It is also feared that that bovine growth hormone injections may lead to the production of another hormone called insulin-like growth factor-1 (IGF-1). IGF-1 in increased dozes in the bloodstream could raise the risk for some cancers, particularly colon and breast cancers. according to research findings.
bGH manufacturers, however, claim that the presence of a little extra IGF-1 in milk is not harmful to health because — just like bovine growth hormone — IGF-1 is broken down by the human digestive system and never makes it into the blood. There are other studies which show that IGF-1 survives digestion and passes into the intestines.
 Other health concerns
Forced increase in milk production makes cows more susceptible to udder infections called mastitis, which can increase the amount of cow’s pus which ends up in the milk.
Mastitis is treated with antibiotics. This leaves more antibiotic residues in milk fed to consumers. Proponents of rBGH , however claim that antibiotic residues in the milk do not reach the consumer because each tanker of milk is tested for antibiotics and rejected if any residue is found.
 All about growth-hormone milk
Also referred to as recombinant bovine somatotropin, rBST is a synthetic variant of the naturally occurring hormone in the pituitary gland of cattle, which can be injected into a cow to increase milk production. rBGH is manufactured by Monsanto and sold to dairy farmers under the trade name POSILAC. Injection of this GE hormone forces cows to increase their milk production by about 10%. Monsanto and the US Food and Drug Administration (FDA) insist that rBGH milk is indistinguishable from natural milk and safe to cows and consumers.
However it is reported that Monsanto has been forced to admit to about 20 veterinary health risks on its Posilac label including mastitis and udder inflammation.
 What's rBGH?
- rBGH milk is contaminated by pus from mastitis induced by rBGH, and antibiotics used to treat the mastitis.
- rBGH milk is contaminated by the GE hormone which can be absorbed through the gut and induce immunological effects.
- rBGH milk is chemically and nutritionally very different from natural milk.
- rBGH milk is supercharged with high levels of a natural growth factor (IGF-1), excess levels of which have been incriminated as major causes of breast, colon, and prostate cancers.
- rBGH factory farms pose a major threat to the viability of small dairy farms.
 Ninty degrees
Many rBST proponents feel such labeling practices can mislead consumers into believing that milk made with the synthetic hormone, which typically costs less, is inferior.
With more and more consumers going for milk that comes from cows that are not treated with the artificial growth hormone, everyone from the largest to the smallest retailers started selling milk that is labeled as coming from cows not treated with the hormone.

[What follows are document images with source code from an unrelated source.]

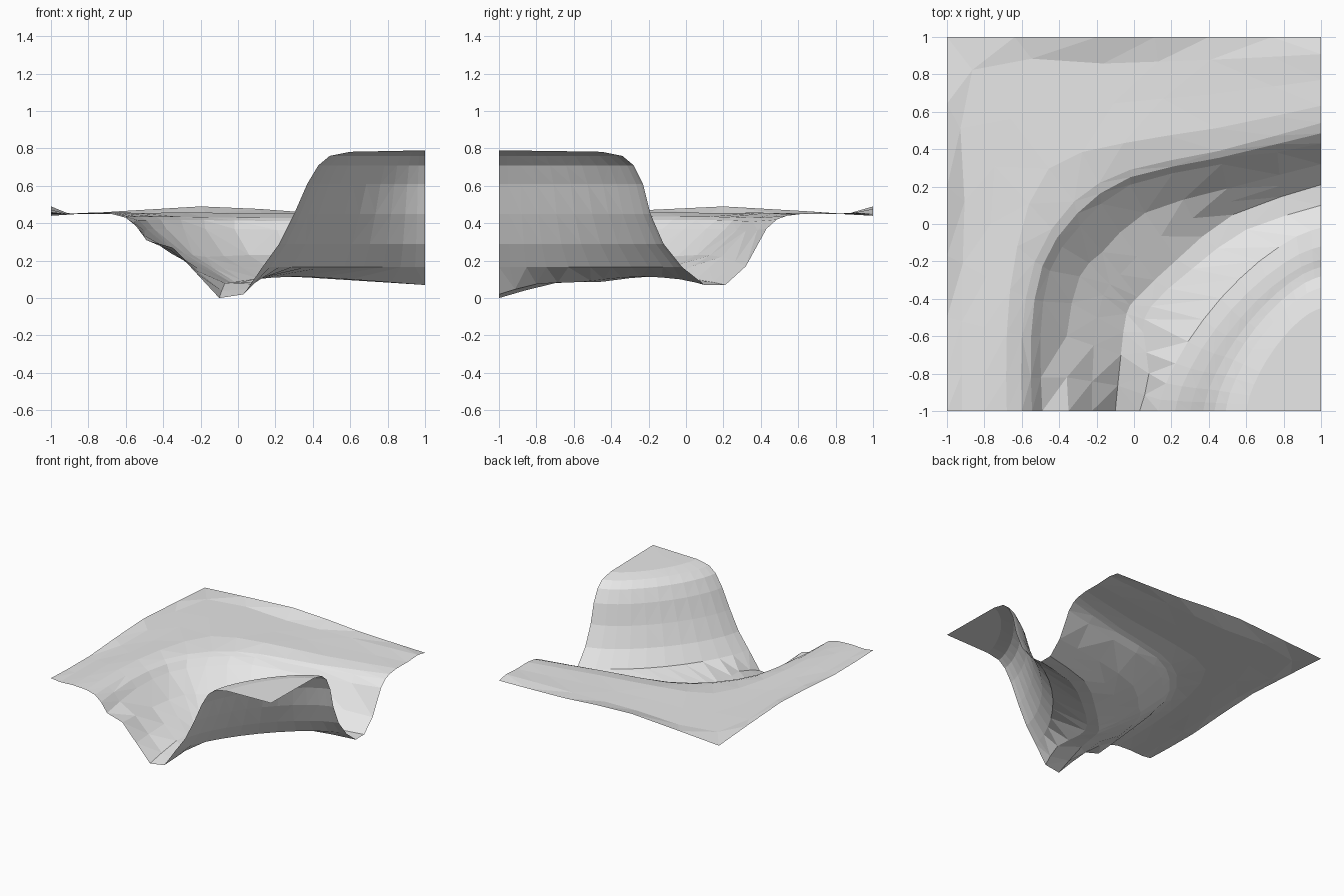
import bpy, bmesh, math, random
from mathutils import Vector

if "Cube" in bpy.data.objects:
    bpy.data.objects.remove(bpy.data.objects["Cube"])

random.seed(4)
SUB = 2          # sub-steps between stations along the valley
STATIONS = 7     # front edge -> round the bend -> right edge

# Lines running along the valley, from the outer border inwards
border = [(-1, -1, .46), (-1, -.5, .45), (-1, .2, .49), (-1, 1, .44),
          (-.2, 1, .49), (.4, 1, .455), (1, 1, .44)]
rim = [(-.6, -1, .43), (-.6, -.6, .435), (-.53, -.2, .435), (-.32, .12, .435),
       (-.02, .29, .43), (.45, .39, .43), (1, .54, .44)]
upper_wall = [(-.49, -1, .31), (-.5, -.6, .36), (-.45, -.25, .37), (-.29, -.01, .37),
              (-.02, .21, .37), (.47, .32, .36), (1, .43, .37)]
lower_wall = [(-.35, -1, .27), (-.36, -.6, .24), (-.29, -.28, .24), (-.17, -.15, .22),
              (.06, .06, .23), (.5, .19, .22), (1, .32, .17)]
floor_outer = [(-.1, -1, 0), (-.07, -.7, .08), (-.04, -.48, .085), (.02, -.39, .095),
               (.23, -.19, .115), (.53, .05, .10), (1, .21, .07)]
floor_inner = [(.03, -1, .02), (.08, -.8, .075), (.05, -.58, .085), (.09, -.44, .10),
               (.31, -.24, .115), (.6, -.03, .10), (1, .1, .07)]


def blend(a, b, t):
    return [tuple(Vector(p).lerp(Vector(q), t)) for p, q in zip(a, b)]


def hill_ring(a, b, z):
    """Flattened quarter contour about the front right corner."""
    pts = []
    for k in range(STATIONS):
        t = math.pi / 2 * k / (STATIONS - 1)
        c, s = max(math.cos(t), 0), max(math.sin(t), 0)
        c, s = (0 if v < 1e-6 else v ** 1.4 for v in (c, s))
        pts.append((1 - a * c, -1 + b * s, z))
    return pts


def smooth_line(pts):
    """Curve through the points, kept inside the square."""
    p = [Vector(q) for q in pts]
    p = [p[0]] + p + [p[-1]]
    out = []
    for i in range(1, len(p) - 2):
        for k in range(SUB):
            t = k / SUB
            a, b, c, d = p[i - 1:i + 3]
            out.append(.5 * (2 * b + (c - a) * t + (2 * a - 5 * b + 4 * c - d) * t * t
                             + (3 * b - a - 3 * c + d) * t ** 3))
    out.append(p[-1])
    return [Vector((min(1, max(-1, v.x)), min(1, max(-1, v.y)), max(0, v.z))) for v in out]


# Plateau, outer wall, valley floor
flat_rim = [(x, y, .455) for x, y, z in rim]
lines = [border]
for t in (.2, .5, .8):
    lines.append([(x, y, .453 + random.uniform(-.005, .005))
                  for x, y, z in blend(border, flat_rim, t)])
lip = [(x, y, z + .015) for x, y, z in blend(rim, upper_wall, .5)]
lines += [rim, lip, upper_wall, lower_wall, blend(lower_wall, floor_outer, .5),
          floor_outer, floor_inner]
# Hill in the corner: reach along front edge, reach along right edge, height
for a, b, z in ((.87, .98, .165), (.78, .88, .29), (.70, .81, .45), (.63, .77, .61),
                (.57, .72, .71), (.51, .66, .76), (.40, .55, .782), (.2, .3, .786),
                (0, 0, .79)):
    lines.append(hill_ring(a, b, z))

bm = bmesh.new()
rows = [[bm.verts.new(v) for v in smooth_line(l)] for l in lines]
for r0, r1 in zip(rows, rows[1:]):
    for j in range(len(r0) - 1):
        bm.faces.new((r0[j], r1[j], r1[j + 1], r0[j + 1]))
bmesh.ops.remove_doubles(bm, verts=bm.verts[:], dist=1e-4)
bmesh.ops.triangulate(bm, faces=bm.faces[:])

mesh = bpy.data.meshes.new("terrain")
bm.to_mesh(mesh)
bm.free()
grey = bpy.data.materials.new("light grey")
grey.diffuse_color = (.8, .8, .8, 1)
grey.use_nodes = True
grey.node_tree.nodes["Principled BSDF"].inputs["Base Color"].default_value = grey.diffuse_color
mesh.materials.append(grey)
bpy.context.collection.objects.link(bpy.data.objects.new("terrain", mesh))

According to some reports a third of the dairy farmers in the US inject cows with a hormone called Posilac. As a result cows produce an extra gallon a day thus bolstering the dairy farmers' production and bottom lines.
Drop in Milk Sale Feared
Because of fears of the hormone's safety it was feared that approval of the hormone by the FDA would result in a drop in the sale of milk and milk products.
 See Also
- New choices mean controversy for milk
- Bovine growth hormone milk does nobody good